# Assignment:
The response should hold each line from the entries below where "objects" is found.

# Provided material:
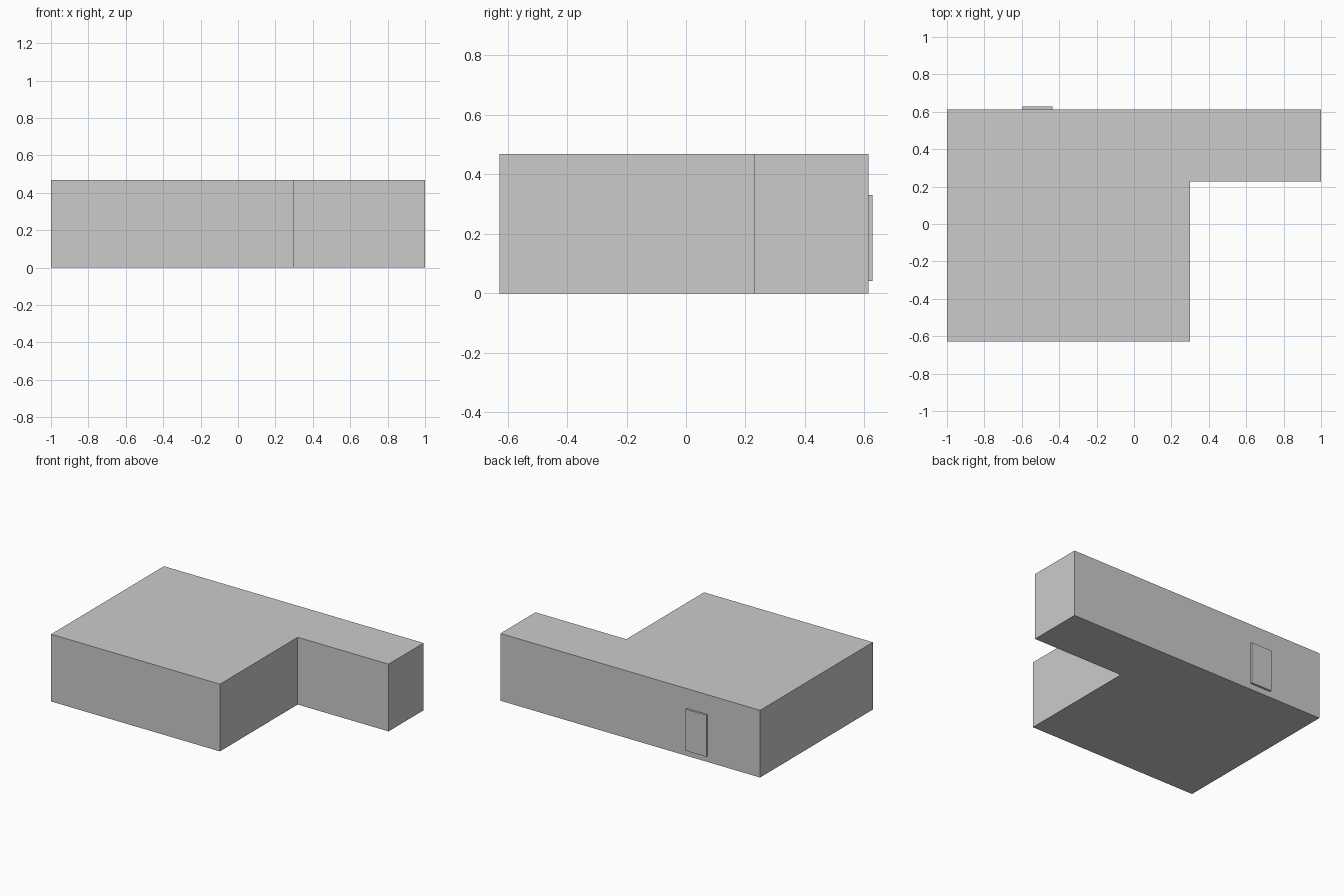
import bpy, bmesh

if "Cube" in bpy.data.objects:
    bpy.data.objects.remove(bpy.data.objects["Cube"])


def extrude_outline(name, outline, z0, z1):
    """Solid prism from a counter-clockwise xy outline."""
    bm = bmesh.new()
    base = bm.faces.new([bm.verts.new((x, y, z0)) for x, y in outline])
    ext = bmesh.ops.extrude_face_region(bm, geom=[base], use_keep_orig=True)
    top = [g for g in ext["geom"] if isinstance(g, bmesh.types.BMVert)]
    bmesh.ops.translate(bm, vec=(0, 0, z1 - z0), verts=top)
    bmesh.ops.recalc_face_normals(bm, faces=bm.faces[:])
    mesh = bpy.data.meshes.new(name)
    bm.to_mesh(mesh)
    bm.free()
    obj = bpy.data.objects.new(name, mesh)
    bpy.context.collection.objects.link(obj)
    return obj


BACK = 0.613   # back wall plane
DEPTH = 0.627  # half of the overall depth

# L-shaped building body
extrude_outline("building_body", [
    (-1, -DEPTH), (0.30, -DEPTH), (0.30, 0.228),
    (1, 0.228), (1, BACK), (-1, BACK)], 0, 0.468)

# Raised door panel on the back wall
extrude_outline("door_panel", [
    (-0.596, BACK), (-0.437, BACK), (-0.437, DEPTH), (-0.596, DEPTH)],
    0.041, 0.331)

# Response to the exercise:
if "Cube" in bpy.data.objects:
    bpy.data.objects.remove(bpy.data.objects["Cube"])
    obj = bpy.data.objects.new(name, mesh)
    bpy.context.collection.objects.link(obj)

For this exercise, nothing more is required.